Walking past the tents is like flipping through TV channels; or like taking a stroll through a schizophrenic’s warped psyche. For each tent there’s a different voice. One talks about his American History assignment. Another’s having a coughing fit. Someone else complains about how everyone in his tent is sick. “The high today is 62. Thank god. It’s been less than 40 for the past week.”


Crows are cawing; someone strums a guitar; tennis balls thud against rackets from nearby courts. Inside, students snore. In tents with doors ajar I can see a rat’s nest of clothes and sleeping bags shuffled into a disorderly heap.


I have one word for my fellow classmates: Respect. I know how cold it’s been, and it’s no easier for them to get out of their sleeping bag when it’s thirty degrees outside than it is for me. Plus, they have to contend with the snores, smells, and idiosyncrasies of fellow tenters, not to mention those meddlesome early morning monitors.


I find something admirable about caring about something so meaningless. It gives me hope that we might dedicate energies to something that’s actually important.


I see the allure to events like K-Ville and backwoods religious revivals: that sense of unbreakable solidarity, the shared belief in something intangible, the clarity of purpose—that, with a suspension of disbelief, we can momentarily cast aside all doubt and bask in the ridiculousness of believing that one side is good, and the other, evil.

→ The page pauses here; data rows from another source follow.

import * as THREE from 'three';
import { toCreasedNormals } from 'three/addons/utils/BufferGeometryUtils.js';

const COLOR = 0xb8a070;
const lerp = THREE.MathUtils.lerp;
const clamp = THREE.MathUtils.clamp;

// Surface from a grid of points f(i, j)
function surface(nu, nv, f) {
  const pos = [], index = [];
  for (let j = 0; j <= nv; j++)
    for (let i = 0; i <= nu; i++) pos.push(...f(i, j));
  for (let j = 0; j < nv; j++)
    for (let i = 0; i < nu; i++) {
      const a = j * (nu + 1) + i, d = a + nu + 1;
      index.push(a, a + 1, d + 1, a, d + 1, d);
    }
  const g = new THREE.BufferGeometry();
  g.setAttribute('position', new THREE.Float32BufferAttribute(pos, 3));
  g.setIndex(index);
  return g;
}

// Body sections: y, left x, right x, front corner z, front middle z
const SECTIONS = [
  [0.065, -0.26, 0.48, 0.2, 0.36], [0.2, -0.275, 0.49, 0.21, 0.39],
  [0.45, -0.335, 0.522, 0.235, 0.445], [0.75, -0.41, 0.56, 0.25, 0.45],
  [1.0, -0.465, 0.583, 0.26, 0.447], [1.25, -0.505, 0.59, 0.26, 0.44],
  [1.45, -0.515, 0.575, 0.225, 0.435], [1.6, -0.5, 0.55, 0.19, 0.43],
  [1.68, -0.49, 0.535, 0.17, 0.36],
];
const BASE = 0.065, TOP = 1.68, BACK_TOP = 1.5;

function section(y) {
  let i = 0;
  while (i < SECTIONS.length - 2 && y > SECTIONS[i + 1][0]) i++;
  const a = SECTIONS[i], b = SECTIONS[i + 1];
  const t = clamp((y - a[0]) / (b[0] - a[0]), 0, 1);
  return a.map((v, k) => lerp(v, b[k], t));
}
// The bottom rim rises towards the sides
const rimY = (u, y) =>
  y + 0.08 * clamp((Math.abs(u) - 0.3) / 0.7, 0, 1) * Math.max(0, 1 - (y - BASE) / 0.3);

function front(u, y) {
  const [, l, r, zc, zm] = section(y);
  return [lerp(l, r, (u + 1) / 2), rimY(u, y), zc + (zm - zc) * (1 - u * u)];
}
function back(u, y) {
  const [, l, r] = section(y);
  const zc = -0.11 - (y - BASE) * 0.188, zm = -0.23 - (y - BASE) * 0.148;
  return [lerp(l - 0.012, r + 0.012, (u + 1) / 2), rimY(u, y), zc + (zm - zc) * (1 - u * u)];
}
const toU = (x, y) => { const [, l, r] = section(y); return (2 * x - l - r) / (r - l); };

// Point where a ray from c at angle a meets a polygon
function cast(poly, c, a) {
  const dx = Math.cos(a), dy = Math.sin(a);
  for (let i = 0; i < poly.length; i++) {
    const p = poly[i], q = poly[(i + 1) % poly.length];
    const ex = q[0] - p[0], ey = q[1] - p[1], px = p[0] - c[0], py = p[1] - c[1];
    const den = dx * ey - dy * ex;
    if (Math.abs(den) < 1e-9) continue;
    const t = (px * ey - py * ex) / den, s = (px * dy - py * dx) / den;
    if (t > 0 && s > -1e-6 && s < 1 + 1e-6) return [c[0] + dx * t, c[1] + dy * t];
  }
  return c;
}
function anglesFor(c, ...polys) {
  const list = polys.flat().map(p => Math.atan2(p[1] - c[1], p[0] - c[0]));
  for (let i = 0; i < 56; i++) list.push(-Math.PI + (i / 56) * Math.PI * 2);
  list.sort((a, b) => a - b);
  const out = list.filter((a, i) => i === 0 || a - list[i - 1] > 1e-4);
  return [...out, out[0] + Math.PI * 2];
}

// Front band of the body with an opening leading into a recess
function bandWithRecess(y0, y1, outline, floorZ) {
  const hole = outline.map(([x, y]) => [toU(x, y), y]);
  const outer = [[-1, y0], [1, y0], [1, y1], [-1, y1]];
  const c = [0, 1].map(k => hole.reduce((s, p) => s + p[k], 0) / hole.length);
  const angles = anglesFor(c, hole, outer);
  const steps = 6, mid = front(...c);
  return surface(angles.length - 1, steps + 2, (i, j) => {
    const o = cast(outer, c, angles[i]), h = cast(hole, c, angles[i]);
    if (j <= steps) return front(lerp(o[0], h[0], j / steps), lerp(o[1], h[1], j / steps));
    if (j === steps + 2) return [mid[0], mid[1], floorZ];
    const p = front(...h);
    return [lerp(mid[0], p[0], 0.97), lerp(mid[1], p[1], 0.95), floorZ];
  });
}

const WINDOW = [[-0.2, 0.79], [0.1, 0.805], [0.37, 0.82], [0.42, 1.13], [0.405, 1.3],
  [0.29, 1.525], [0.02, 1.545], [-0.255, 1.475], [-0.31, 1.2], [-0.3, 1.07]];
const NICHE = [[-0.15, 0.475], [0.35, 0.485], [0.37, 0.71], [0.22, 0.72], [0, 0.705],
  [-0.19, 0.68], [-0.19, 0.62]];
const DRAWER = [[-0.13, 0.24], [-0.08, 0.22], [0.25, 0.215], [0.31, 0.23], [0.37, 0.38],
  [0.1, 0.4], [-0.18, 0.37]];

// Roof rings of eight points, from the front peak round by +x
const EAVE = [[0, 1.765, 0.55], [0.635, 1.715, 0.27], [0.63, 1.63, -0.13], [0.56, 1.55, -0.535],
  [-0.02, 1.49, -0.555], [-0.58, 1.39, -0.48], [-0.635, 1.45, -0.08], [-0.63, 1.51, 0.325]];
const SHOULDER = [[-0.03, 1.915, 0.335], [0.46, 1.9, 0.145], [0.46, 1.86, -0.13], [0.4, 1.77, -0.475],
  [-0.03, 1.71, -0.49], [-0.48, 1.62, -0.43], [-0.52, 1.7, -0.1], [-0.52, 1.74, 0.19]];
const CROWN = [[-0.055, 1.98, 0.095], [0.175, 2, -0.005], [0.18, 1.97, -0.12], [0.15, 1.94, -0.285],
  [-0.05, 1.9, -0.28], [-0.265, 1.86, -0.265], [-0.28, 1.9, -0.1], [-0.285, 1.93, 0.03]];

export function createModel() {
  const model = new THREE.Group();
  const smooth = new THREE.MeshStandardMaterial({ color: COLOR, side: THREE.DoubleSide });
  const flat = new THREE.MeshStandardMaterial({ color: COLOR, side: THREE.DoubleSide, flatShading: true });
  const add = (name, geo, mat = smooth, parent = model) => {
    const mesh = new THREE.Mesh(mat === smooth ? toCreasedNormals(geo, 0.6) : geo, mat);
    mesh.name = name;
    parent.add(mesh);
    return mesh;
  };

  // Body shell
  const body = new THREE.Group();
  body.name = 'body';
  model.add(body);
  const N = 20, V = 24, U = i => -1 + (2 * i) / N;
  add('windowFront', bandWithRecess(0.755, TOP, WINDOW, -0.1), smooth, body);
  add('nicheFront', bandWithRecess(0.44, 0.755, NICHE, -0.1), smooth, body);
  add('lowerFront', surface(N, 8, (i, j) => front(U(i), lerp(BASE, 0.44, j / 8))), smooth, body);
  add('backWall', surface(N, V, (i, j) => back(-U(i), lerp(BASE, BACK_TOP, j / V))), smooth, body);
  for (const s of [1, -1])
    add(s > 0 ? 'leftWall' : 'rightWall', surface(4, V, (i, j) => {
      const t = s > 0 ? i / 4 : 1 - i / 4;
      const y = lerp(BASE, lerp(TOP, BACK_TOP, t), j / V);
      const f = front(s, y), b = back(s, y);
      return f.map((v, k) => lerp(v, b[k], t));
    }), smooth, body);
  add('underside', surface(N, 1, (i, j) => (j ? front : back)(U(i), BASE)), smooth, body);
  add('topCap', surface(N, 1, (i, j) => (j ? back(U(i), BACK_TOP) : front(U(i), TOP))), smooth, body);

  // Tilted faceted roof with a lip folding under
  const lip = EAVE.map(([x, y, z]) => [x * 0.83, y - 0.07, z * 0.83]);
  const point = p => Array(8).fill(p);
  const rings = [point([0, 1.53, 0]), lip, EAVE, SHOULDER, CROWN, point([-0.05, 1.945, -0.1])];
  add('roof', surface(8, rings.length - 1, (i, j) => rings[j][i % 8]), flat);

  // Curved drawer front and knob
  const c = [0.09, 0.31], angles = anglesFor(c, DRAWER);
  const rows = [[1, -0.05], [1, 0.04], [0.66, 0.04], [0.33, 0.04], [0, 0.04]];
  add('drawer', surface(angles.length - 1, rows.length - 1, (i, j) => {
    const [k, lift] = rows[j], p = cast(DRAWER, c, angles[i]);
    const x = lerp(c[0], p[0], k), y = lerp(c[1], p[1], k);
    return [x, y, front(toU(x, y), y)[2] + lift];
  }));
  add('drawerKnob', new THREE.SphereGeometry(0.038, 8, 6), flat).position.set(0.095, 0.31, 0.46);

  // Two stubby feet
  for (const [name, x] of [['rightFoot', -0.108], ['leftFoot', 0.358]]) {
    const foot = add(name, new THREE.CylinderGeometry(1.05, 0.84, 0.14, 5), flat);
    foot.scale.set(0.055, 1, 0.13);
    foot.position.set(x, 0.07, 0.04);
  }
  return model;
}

Plus the lessons learned in K-Ville—how to stay warm, how to keep the inside of a tent dry, and how to come to appreciate physical discomfort—are arguably more valuable than those taught in classrooms.